§ Requirement:
Going through the data, count each line that has the word "True". Reply with the total and nothing more.

(Collected data)
- - -

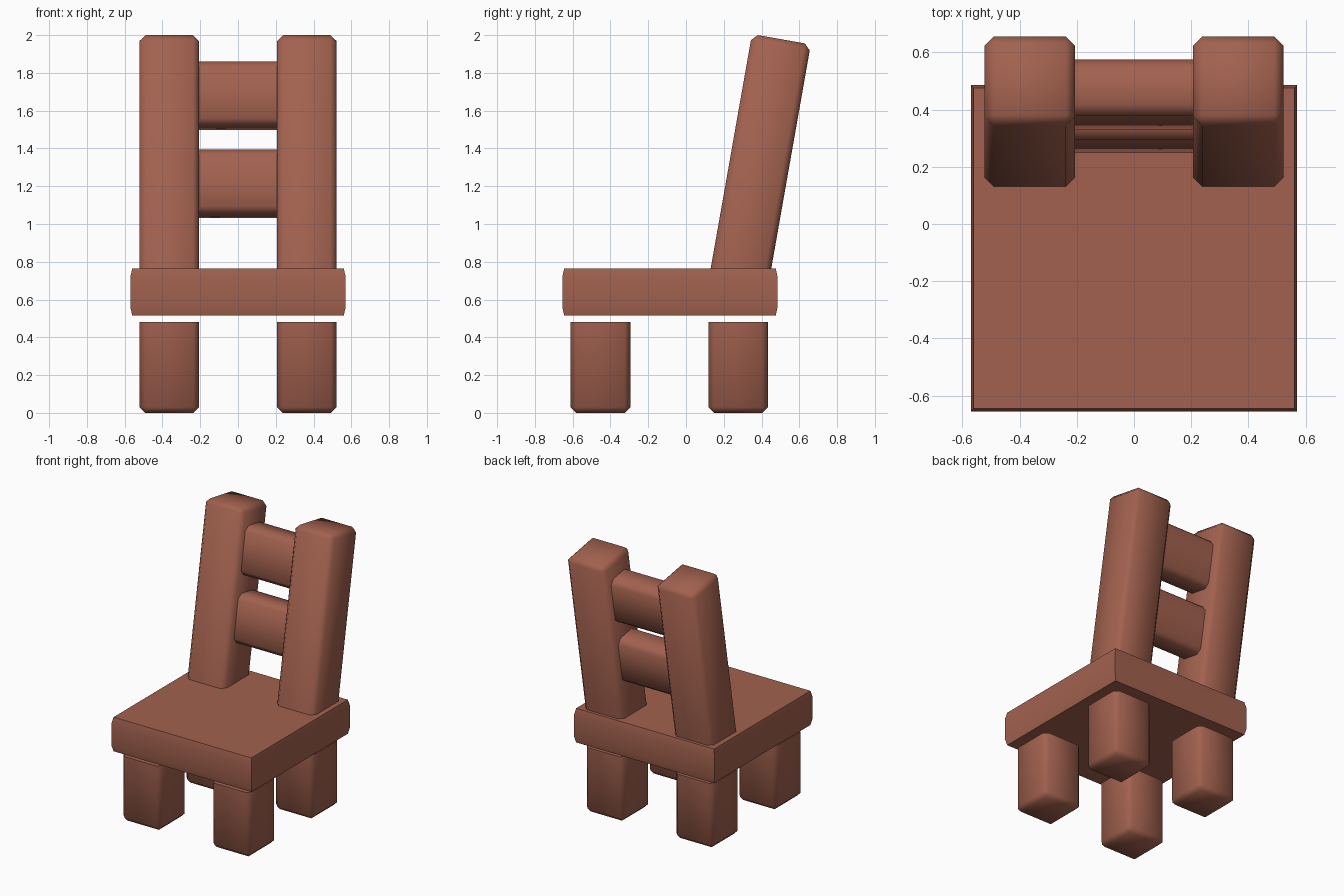
import bpy
import bmesh
from math import radians, sin, cos
from mathutils import Matrix, Vector

default = bpy.data.objects.get("Cube")
if default:
    bpy.data.objects.remove(default, do_unlink=True)

# Single reddish brown wood colour
wood = bpy.data.materials.new("reddish_brown_wood")
wood.use_nodes = True
COLOR = (0.36, 0.12, 0.077, 1)
wood.diffuse_color = COLOR
bsdf = wood.node_tree.nodes["Principled BSDF"]
bsdf.inputs["Base Color"].default_value = COLOR
bsdf.inputs["Roughness"].default_value = 0.8

LEAN = radians(10)            # backward lean of the backrest
BACK_TOP = Vector((0, 0.505, 1.978))
BACK_AXIS = Vector((0, sin(LEAN), cos(LEAN)))


def block(name, size, center, lean=0.0, chamfer=0.03, keep=lambda edge: True):
    """Box with chamfered edges; keep() picks which edges are chamfered."""
    bm = bmesh.new()
    bmesh.ops.create_cube(bm, size=1, matrix=Matrix.Diagonal((*size, 1)))
    edges = [e for e in bm.edges if keep(e)]
    if chamfer:
        bmesh.ops.bevel(bm, geom=edges, offset=chamfer, segments=1,
                        affect='EDGES', clamp_overlap=True)
    return finish(name, bm, center, lean)


def finish(name, bm, center, lean=0.0):
    bmesh.ops.recalc_face_normals(bm, faces=bm.faces)
    mesh = bpy.data.meshes.new(name)
    bm.to_mesh(mesh)
    bm.free()
    mesh.materials.append(wood)
    obj = bpy.data.objects.new(name, mesh)
    bpy.context.collection.objects.link(obj)
    obj.location = center
    obj.rotation_euler.x = -lean
    bpy.ops.object.select_all(action='DESELECT')
    obj.select_set(True)
    bpy.context.view_layer.objects.active = obj
    bpy.ops.object.shade_smooth_by_angle(angle=radians(50))
    return obj


def not_top(edge):
    return not all(v.co.z > 0 for v in edge.verts)


def not_bottom(edge):
    return not all(v.co.z < 0 for v in edge.verts)


# Seat slab: straight sides that taper slightly at the top and bottom rims
bm = bmesh.new()
rings = []
for z, inset in ((0.515, 0.01), (0.56, 0), (0.72, 0), (0.765, 0.01)):
    h = 0.57 - inset
    rings.append([bm.verts.new((x * h, y * h, z - 0.64))
                  for x, y in ((-1, -1), (1, -1), (1, 1), (-1, 1))])
for low, high in zip(rings, rings[1:]):
    for i in range(4):
        j = (i + 1) % 4
        bm.faces.new((low[i], low[j], high[j], high[i]))
bm.faces.new(rings[0][::-1])
bm.faces.new(rings[-1])
finish("seat", bm, (0, -0.085, 0.64))

# Legs and backrest posts on both sides
for side, label in ((1, "left"), (-1, "right")):
    x = side * 0.364
    for row, y in (("front", -0.453), ("back", 0.277)):
        block(f"{row}_{label}_leg", (0.316, 0.316, 0.48), (x, y, 0.24),
              keep=not_top)
    length = 1.3
    center = BACK_TOP - BACK_AXIS * length / 2
    block(f"{label}_back_post", (0.316, 0.316, length),
          (x, center.y, center.z), LEAN, 0.032, not_bottom)

# Cross rails between the posts, chamfered along their length only
for label, z in (("upper", 1.68), ("lower", 1.213)):
    center = BACK_TOP + BACK_AXIS * (z - BACK_TOP.z) / BACK_AXIS.z
    block(f"{label}_rail", (0.46, 0.2, 0.345), center, LEAN, 0.034,
          lambda e: abs(e.verts[0].co.x - e.verts[1].co.x) > 0.1)
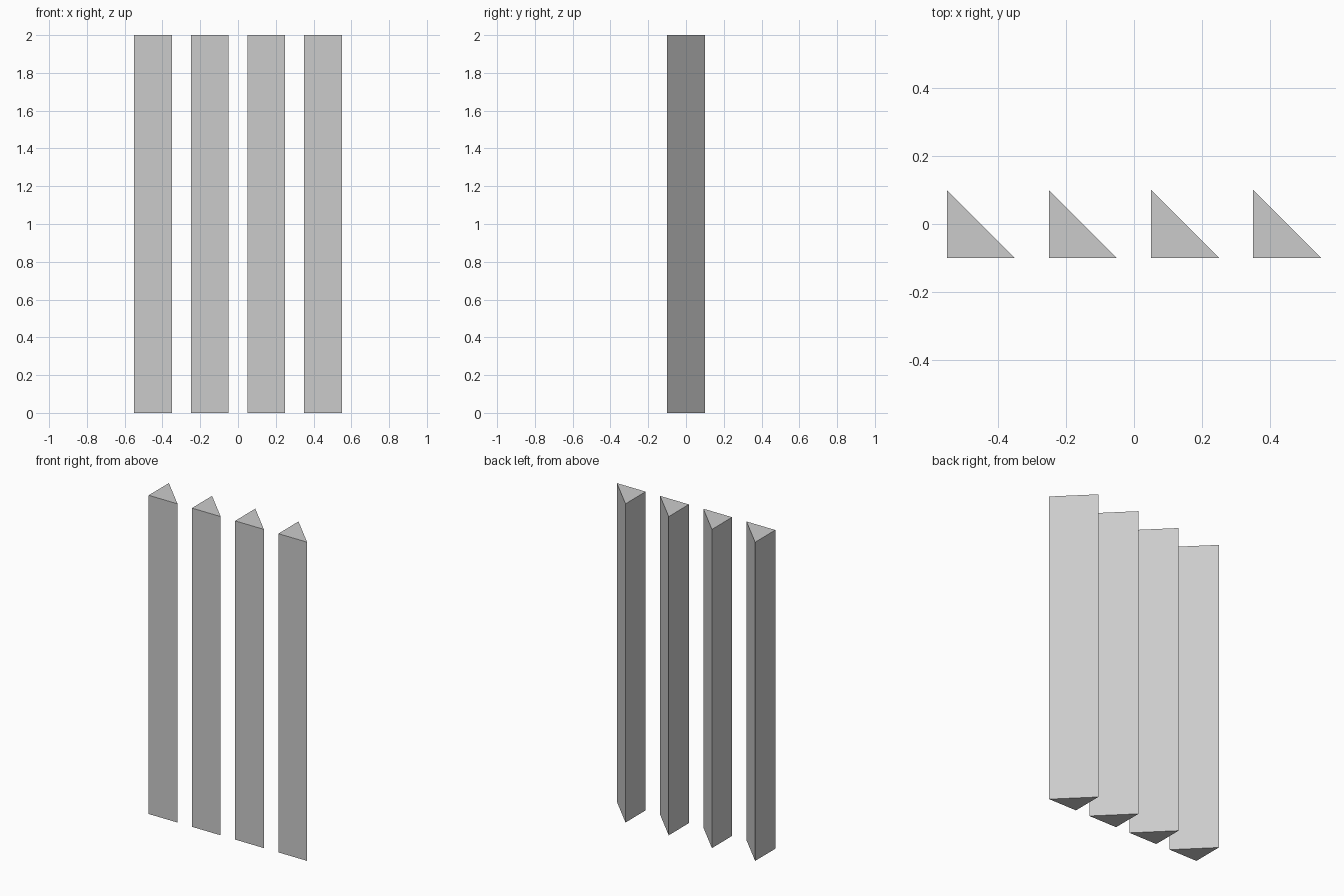
import bpy
import bmesh

HEIGHT = 2.0
HALF = 0.1       # half the width of a slat
SPACING = 0.3
COUNT = 4

# Remove the default object
cube = bpy.data.objects.get("Cube")
if cube:
    bpy.data.objects.remove(cube, do_unlink=True)

# Plain grey material
grey = bpy.data.materials.new("light_grey")
grey.use_nodes = True
colour = (0.6, 0.6, 0.6, 1.0)
grey.diffuse_color = colour
grey.node_tree.nodes["Principled BSDF"].inputs["Base Color"].default_value = colour

# Right-angled triangular prism: flat front, square left edge, sloping back
bm = bmesh.new()
profile = [(-HALF, -HALF), (HALF, -HALF), (-HALF, HALF)]
base = bm.faces.new([bm.verts.new((x, y, 0)) for x, y in profile])
extruded = bmesh.ops.extrude_face_region(bm, geom=[base])
top_verts = [g for g in extruded["geom"] if isinstance(g, bmesh.types.BMVert)]
bmesh.ops.translate(bm, verts=top_verts, vec=(0, 0, HEIGHT))
bmesh.ops.recalc_face_normals(bm, faces=bm.faces)
mesh = bpy.data.meshes.new("triangular_slat")
bm.to_mesh(mesh)
bm.free()
mesh.materials.append(grey)

# Evenly spaced row of slats sharing one mesh
for i in range(COUNT):
    slat = bpy.data.objects.new(f"slat_{i + 1}", mesh)
    slat.location.x = (i - (COUNT - 1) / 2) * SPACING
    bpy.context.collection.objects.link(slat)
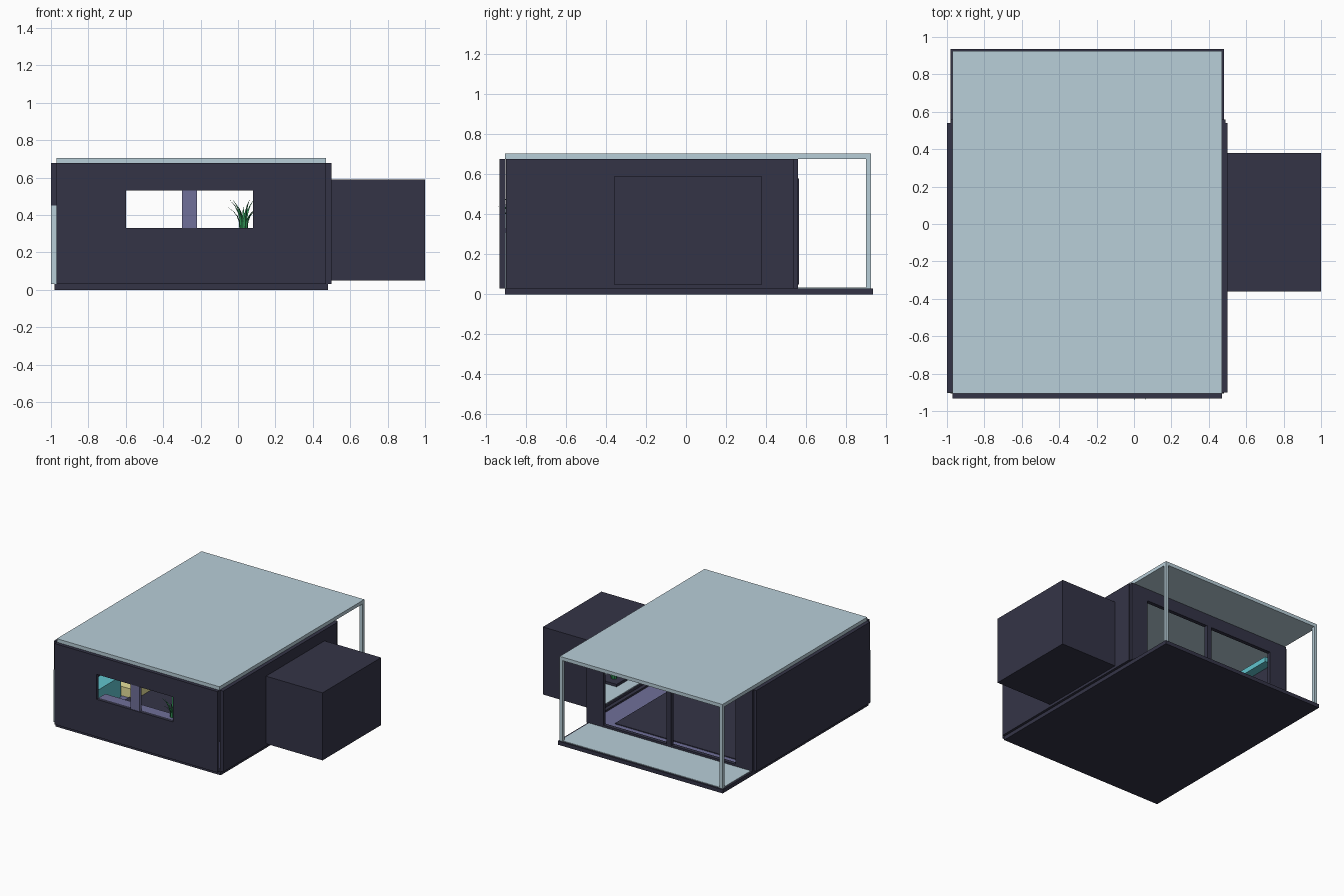
import bpy, bmesh, math
from mathutils import Vector

if "Cube" in bpy.data.objects:
    bpy.data.objects.remove(bpy.data.objects["Cube"])


def material(name, r, g, b):
    m = bpy.data.materials.new(name)
    m.diffuse_color = (r, g, b, 1)
    m.use_nodes = True
    m.node_tree.nodes["Principled BSDF"].inputs["Base Color"].default_value = m.diffuse_color
    return m


DARK = material("dark_panel", 0.034, 0.034, 0.062)
PALE = material("pale_blue", 0.48, 0.62, 0.69)
PURPLE = material("purple", 0.16, 0.16, 0.32)
TEAL = material("teal", 0.12, 0.55, 0.62)
YELLOW = material("yellow", 0.80, 0.76, 0.33)
GREEN = material("green", 0.03, 0.28, 0.09)


def finish(name, bm, mat):
    me = bpy.data.meshes.new(name)
    bmesh.ops.recalc_face_normals(bm, faces=bm.faces)
    bm.to_mesh(me)
    bm.free()
    ob = bpy.data.objects.new(name, me)
    bpy.context.collection.objects.link(ob)
    me.materials.append(mat)
    return ob


def box(name, x, y, z, mat):
    bm = bmesh.new()
    bmesh.ops.create_cube(bm, size=1)
    for v in bm.verts:
        v.co = Vector([r[0] if c < 0 else r[1] for c, r in zip(v.co, (x, y, z))])
    return finish(name, bm, mat)


def cut(ob, x, y, z):
    cutter = box("cutter", x, y, z, DARK)
    cutter.hide_render = True
    mod = ob.modifiers.new("opening", 'BOOLEAN')
    mod.operation = 'DIFFERENCE'
    mod.solver = 'EXACT'
    mod.object = cutter
    bpy.context.view_layer.objects.active = ob
    bpy.ops.object.modifier_apply(modifier=mod.name)
    bpy.data.objects.remove(cutter)


def plant(name, cx, cy, z, height, spread, count=9):
    # curved, tapering leaf blades in a ring
    bm = bmesh.new()
    for i in range(count):
        a = math.tau * i / count + 0.2
        out = Vector((math.cos(a), math.sin(a), 0))
        side = Vector((-out.y, out.x, 0))
        h = height * (1 if i % 2 else 0.75)
        rows = []
        for k in range(5):
            t = k / 4
            p = Vector((cx, cy, z)) + out * (0.015 + spread * t * t)
            p.z += h * (1.25 * t - 0.25 * t * t)
            w = 0.011 * (1 - t) + 0.0008
            rows.append([bm.verts.new(q) for q in
                         (p - side * w, p + out * w * 0.7, p + side * w)])
        for r0, r1 in zip(rows, rows[1:]):
            for j in range(3):
                n = (j + 1) % 3
                bm.faces.new((r0[j], r0[n], r1[n], r1[j]))
        bm.faces.new(rows[0])
        bm.faces.new(rows[-1])
    return finish(name, bm, GREEN)


# base, roof and floors
box("base_slab", (-0.98, 0.48), (-0.905, 0.935), (0, 0.03), DARK)
box("roof_slab", (-0.97, 0.47), (-0.905, 0.925), (0.677, 0.705), PALE)
box("porch_floor", (-0.965, 0.465), (0.56, 0.92), (0.03, 0.034), PALE)
box("room_floor", (-0.97, 0.47), (-0.9, 0.53), (0.03, 0.036), PURPLE)
box("rug", (-0.78, 0.30), (-0.50, 0.47), (0.036, 0.042), DARK)

# side walls, the right one open to the side bay
box("left_wall", (-1.0, -0.97), (-0.9, 0.54), (0.03, 0.677), DARK)
box("left_wall_end_strip", (-1.0, -0.97), (-0.904, -0.9), (0.03, 0.45), PALE)
right_wall = box("right_wall", (0.47, 0.5), (-0.9, 0.54), (0.03, 0.677), DARK)
cut(right_wall, (0.4, 0.6), (-0.33, 0.35), (0.05, 0.56))

# front wall with window and mullion
front_wall = box("front_wall", (-0.97, 0.47), (-0.933, -0.903), (0.03, 0.677), DARK)
cut(front_wall, (-0.6, 0.08), (-1.1, -0.8), (0.33, 0.53))
box("window_mullion", (-0.3, -0.22), (-0.928, -0.908), (0.33, 0.53), PURPLE)
box("window_sill", (-0.6, 0.14), (-0.903, -0.82), (0.31, 0.33), PURPLE)

# back wall with wide door opening
back_wall = box("back_wall", (-0.98, 0.49), (0.53, 0.56), (0.03, 0.677), DARK)
cut(back_wall, (-0.83, 0.34), (0.4, 0.7), (0.05, 0.58))
box("door_mullion", (-0.265, -0.225), (0.535, 0.565), (0.05, 0.58), DARK)

# porch posts
for side, x in (("left", -0.97), ("right", 0.445)):
    box(side + "_porch_post", (x, x + 0.025), (0.9, 0.925), (0.03, 0.677), PALE)

# side bay, hollow towards the room
bay = box("side_bay", (0.5, 1.0), (-0.36, 0.38), (0.05, 0.59), DARK)
cut(bay, (0.4, 0.97), (-0.33, 0.35), (0.075, 0.56))
box("bay_floor", (0.5, 0.97), (-0.33, 0.35), (0.075, 0.08), PALE)

# furniture along the left wall
box("low_cabinet", (-0.97, -0.84), (-0.62, -0.28), (0.036, 0.2), TEAL)
box("bench", (-0.97, -0.72), (-0.26, 0.1), (0.036, 0.11), YELLOW)
box("bench_back", (-0.97, -0.92), (-0.26, 0.1), (0.11, 0.24), YELLOW)
box("wall_shelf", (-0.97, -0.9), (0.12, 0.42), (0.59, 0.63), TEAL)

# plants on the sill and in the bay
plant("sill_plant", 0.03, -0.86, 0.33, 0.15, 0.07)
box("bay_table", (0.6, 0.76), (-0.14, 0.02), (0.08, 0.1), DARK)
plant("bay_plant", 0.68, -0.06, 0.1, 0.16, 0.06)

- - -

§ Solution to this task:
9